↓

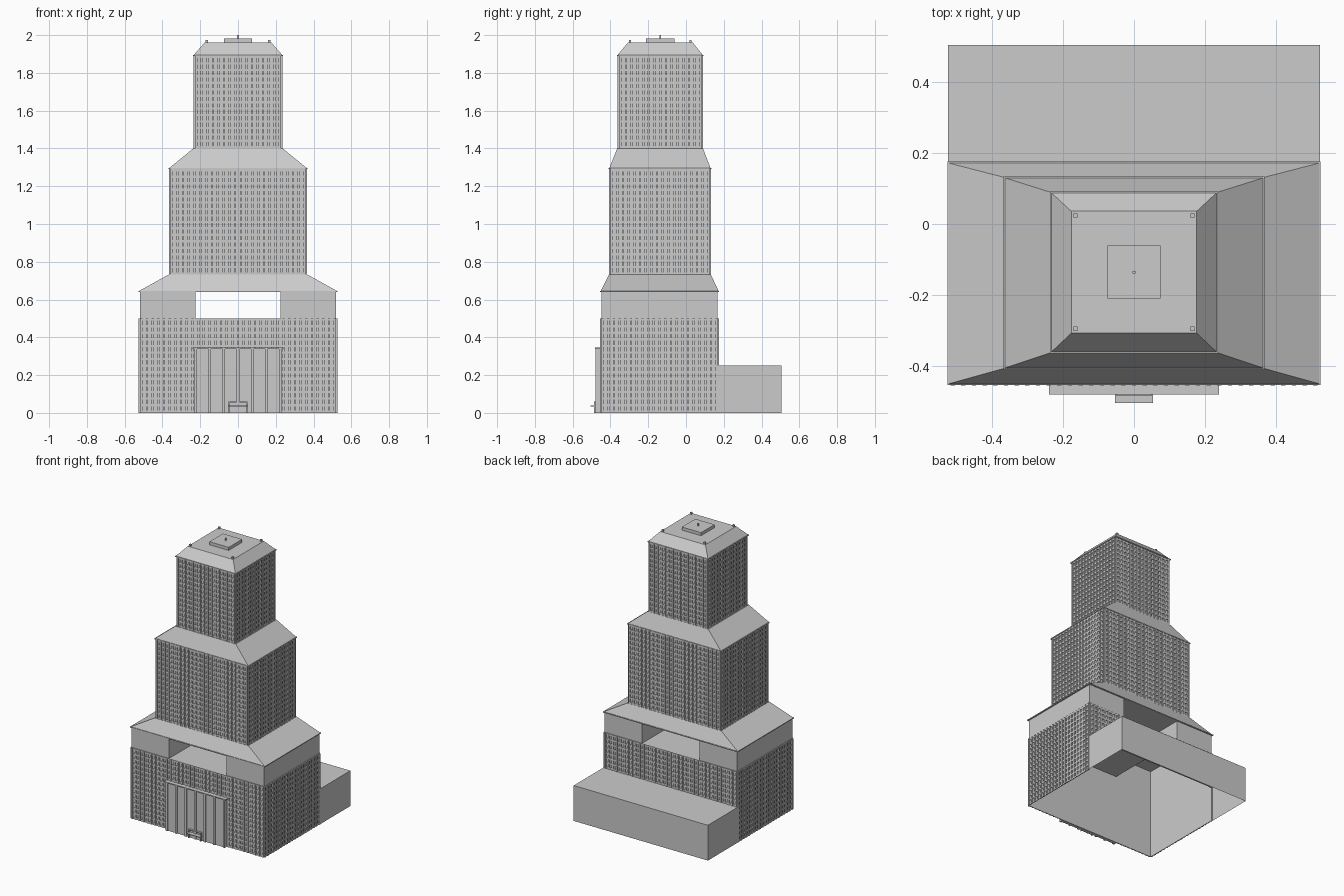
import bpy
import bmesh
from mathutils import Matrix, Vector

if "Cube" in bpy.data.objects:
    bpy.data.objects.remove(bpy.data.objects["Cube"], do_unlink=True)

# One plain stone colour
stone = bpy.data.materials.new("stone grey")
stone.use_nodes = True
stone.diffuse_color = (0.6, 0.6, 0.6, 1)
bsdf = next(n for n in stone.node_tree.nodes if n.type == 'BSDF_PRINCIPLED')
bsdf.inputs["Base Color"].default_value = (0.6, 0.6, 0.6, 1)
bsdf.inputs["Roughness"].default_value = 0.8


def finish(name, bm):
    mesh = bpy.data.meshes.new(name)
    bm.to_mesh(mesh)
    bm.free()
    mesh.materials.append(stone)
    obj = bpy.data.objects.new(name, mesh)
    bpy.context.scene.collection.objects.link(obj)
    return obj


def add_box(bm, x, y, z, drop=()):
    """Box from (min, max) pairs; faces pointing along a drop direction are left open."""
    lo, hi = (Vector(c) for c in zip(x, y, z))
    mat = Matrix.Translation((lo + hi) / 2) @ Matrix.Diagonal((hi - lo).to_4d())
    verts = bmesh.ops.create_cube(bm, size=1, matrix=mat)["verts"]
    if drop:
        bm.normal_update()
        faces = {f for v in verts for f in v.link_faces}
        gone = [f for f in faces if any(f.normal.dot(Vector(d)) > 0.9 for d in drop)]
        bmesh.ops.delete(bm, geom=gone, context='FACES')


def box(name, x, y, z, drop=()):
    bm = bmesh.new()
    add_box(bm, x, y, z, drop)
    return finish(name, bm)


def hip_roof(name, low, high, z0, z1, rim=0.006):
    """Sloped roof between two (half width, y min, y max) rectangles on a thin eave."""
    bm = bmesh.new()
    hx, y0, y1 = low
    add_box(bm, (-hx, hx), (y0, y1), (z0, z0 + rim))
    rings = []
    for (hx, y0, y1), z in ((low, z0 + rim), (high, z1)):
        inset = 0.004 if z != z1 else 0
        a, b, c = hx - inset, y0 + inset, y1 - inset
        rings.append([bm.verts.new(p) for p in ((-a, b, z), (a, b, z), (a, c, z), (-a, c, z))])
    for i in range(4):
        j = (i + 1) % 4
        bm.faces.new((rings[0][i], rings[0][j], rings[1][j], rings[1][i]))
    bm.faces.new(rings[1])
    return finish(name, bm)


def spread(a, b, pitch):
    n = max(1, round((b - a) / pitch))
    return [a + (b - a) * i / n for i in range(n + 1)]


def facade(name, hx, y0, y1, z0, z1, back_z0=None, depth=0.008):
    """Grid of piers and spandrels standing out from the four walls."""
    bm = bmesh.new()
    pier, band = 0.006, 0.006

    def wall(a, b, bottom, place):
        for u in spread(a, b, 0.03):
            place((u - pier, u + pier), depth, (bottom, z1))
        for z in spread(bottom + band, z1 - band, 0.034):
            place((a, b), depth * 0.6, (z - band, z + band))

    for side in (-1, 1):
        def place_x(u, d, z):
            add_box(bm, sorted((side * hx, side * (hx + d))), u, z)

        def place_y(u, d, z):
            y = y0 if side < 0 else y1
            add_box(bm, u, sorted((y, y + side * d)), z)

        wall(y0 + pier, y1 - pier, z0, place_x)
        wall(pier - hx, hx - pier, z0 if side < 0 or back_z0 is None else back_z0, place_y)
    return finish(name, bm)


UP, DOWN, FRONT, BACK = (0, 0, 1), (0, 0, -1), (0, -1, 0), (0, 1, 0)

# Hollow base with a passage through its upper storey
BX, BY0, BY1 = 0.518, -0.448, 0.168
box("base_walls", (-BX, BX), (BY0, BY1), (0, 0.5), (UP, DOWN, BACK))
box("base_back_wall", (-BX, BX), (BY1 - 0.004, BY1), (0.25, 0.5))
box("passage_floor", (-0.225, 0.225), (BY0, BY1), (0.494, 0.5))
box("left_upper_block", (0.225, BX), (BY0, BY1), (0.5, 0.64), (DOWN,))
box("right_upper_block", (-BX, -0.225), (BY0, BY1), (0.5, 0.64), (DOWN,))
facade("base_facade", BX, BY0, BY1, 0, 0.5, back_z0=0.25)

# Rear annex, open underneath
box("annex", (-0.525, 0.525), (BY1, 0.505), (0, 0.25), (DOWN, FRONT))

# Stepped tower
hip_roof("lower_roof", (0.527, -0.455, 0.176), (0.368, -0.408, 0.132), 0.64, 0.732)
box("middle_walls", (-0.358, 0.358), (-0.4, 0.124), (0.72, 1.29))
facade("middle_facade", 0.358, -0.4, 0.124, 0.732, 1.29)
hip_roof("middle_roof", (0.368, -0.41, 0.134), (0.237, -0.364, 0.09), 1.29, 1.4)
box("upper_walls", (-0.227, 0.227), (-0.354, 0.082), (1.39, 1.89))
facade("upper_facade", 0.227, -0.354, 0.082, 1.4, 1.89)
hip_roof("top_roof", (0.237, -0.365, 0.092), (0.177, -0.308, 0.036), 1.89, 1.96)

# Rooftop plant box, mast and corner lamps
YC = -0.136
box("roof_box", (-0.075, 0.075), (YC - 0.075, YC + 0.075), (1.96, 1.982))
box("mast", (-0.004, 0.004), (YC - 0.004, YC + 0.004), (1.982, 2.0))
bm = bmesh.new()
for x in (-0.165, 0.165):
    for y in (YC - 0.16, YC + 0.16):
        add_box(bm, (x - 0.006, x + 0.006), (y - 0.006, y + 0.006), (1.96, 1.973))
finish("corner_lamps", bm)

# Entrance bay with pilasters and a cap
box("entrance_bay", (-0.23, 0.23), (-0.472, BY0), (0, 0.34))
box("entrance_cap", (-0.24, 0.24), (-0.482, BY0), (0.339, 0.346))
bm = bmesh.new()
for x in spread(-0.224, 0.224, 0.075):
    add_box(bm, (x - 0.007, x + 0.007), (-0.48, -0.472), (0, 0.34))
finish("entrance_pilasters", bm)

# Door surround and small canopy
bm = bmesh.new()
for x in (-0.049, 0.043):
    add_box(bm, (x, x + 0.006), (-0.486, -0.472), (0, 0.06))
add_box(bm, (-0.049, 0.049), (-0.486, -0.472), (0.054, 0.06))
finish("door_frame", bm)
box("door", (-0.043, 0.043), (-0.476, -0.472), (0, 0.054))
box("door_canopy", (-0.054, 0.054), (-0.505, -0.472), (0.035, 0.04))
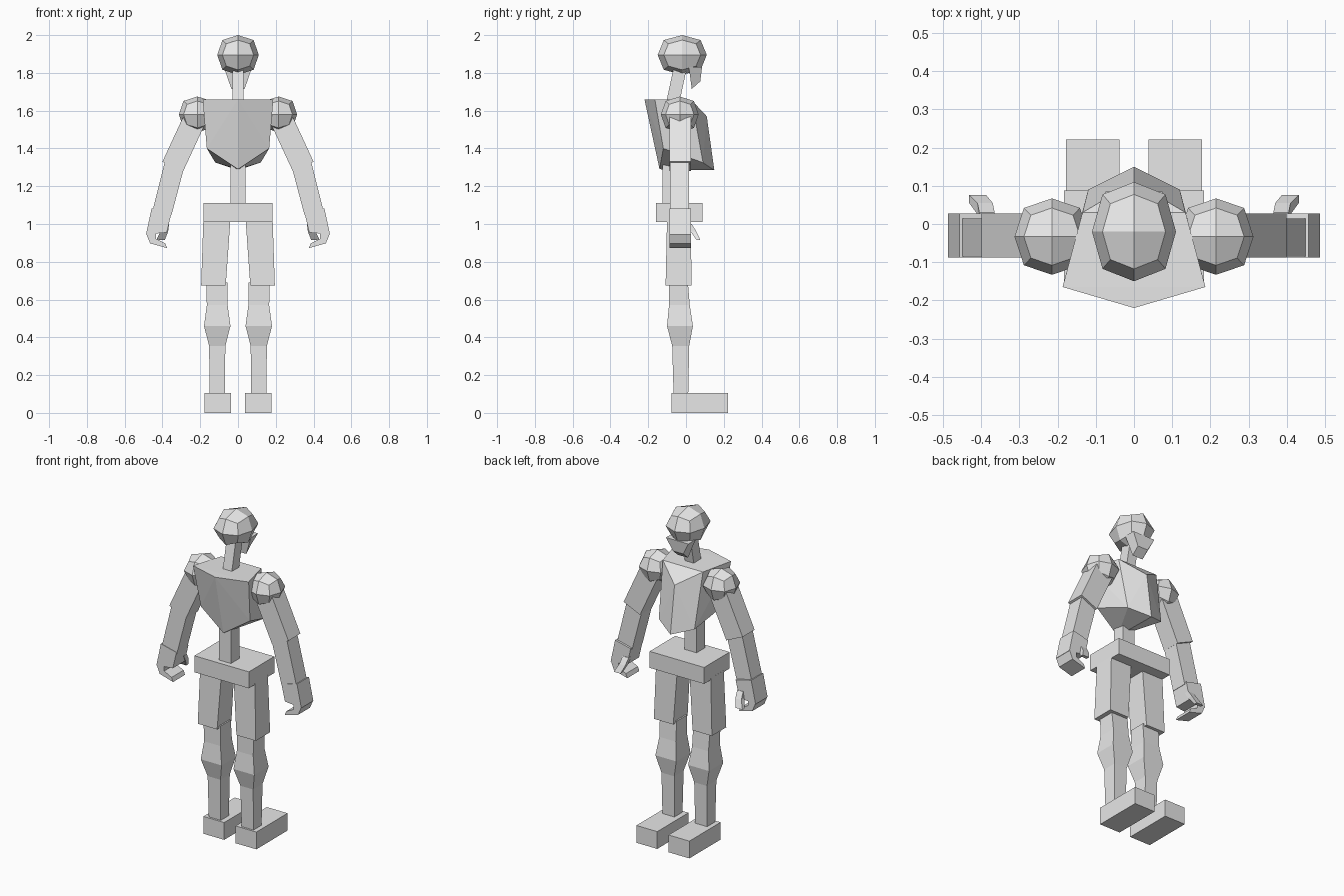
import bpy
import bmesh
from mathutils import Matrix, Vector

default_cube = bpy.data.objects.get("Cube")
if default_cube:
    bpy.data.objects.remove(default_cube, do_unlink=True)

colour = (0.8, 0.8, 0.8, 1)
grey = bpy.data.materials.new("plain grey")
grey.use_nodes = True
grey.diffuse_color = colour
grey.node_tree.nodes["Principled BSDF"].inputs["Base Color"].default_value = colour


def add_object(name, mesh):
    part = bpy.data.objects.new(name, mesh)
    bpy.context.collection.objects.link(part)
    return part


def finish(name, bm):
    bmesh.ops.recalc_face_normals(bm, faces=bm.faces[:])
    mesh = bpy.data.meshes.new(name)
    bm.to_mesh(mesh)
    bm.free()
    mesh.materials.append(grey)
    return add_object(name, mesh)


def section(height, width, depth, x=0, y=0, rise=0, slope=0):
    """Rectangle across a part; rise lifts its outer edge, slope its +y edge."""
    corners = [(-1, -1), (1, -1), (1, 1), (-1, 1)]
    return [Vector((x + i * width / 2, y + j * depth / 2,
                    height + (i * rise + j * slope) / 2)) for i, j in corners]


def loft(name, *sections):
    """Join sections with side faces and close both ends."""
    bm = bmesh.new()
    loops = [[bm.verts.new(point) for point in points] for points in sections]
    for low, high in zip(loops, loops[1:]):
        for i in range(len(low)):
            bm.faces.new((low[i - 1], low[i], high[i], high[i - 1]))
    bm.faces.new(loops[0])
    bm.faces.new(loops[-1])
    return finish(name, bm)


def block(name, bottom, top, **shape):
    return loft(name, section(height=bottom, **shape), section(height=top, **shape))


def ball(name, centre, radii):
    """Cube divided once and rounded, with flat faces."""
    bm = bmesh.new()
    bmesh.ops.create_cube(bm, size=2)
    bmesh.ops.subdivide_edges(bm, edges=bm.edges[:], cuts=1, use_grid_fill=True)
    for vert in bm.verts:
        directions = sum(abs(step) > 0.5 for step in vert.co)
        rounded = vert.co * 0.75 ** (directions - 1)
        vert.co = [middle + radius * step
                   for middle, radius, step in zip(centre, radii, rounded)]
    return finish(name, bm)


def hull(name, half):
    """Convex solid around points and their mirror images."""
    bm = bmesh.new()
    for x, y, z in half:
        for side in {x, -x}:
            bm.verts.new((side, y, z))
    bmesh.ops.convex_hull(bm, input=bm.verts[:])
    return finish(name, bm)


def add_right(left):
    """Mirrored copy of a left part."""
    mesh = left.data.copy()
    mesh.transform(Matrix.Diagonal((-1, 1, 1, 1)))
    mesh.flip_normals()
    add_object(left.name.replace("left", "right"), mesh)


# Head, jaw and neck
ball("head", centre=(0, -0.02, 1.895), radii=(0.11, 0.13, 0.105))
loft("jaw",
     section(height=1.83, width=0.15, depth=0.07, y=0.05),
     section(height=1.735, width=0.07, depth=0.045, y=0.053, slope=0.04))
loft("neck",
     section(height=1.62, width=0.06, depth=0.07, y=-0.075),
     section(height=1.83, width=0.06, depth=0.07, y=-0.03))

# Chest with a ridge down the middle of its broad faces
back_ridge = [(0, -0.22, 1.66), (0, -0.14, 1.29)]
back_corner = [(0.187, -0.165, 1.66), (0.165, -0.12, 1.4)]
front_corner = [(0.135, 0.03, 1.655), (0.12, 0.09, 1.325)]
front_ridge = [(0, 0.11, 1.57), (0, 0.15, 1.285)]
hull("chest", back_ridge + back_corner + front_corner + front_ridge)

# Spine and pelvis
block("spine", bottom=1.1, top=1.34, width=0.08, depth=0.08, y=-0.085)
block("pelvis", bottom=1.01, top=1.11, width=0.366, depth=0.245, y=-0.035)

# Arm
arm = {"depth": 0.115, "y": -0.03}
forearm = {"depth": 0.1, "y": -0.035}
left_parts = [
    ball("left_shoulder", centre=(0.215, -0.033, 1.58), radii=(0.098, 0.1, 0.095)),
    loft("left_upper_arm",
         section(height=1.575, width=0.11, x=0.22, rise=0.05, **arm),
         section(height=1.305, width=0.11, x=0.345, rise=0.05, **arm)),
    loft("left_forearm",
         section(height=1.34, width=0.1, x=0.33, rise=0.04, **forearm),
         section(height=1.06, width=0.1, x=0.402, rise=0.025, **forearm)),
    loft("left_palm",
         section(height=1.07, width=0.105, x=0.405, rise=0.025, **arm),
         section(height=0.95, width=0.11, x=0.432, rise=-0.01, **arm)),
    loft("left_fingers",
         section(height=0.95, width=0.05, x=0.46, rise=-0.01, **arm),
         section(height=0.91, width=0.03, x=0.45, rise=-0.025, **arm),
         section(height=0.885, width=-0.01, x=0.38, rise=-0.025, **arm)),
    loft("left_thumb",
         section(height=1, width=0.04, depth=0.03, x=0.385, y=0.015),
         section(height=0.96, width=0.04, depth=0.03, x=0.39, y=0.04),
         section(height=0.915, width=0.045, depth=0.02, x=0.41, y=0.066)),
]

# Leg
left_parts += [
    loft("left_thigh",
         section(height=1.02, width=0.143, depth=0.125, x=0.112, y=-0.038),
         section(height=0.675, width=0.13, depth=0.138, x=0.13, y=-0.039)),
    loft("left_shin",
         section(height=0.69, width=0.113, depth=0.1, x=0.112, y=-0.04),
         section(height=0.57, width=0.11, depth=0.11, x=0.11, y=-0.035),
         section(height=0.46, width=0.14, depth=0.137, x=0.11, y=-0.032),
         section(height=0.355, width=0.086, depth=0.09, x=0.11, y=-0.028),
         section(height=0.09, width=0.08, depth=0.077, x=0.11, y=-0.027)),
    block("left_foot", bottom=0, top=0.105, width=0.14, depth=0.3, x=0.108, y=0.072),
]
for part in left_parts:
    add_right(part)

↑

> _Exercise objective_: Exactly how many lines in the records above hold the string "True"? Reply with that number only.

> _Result_: 5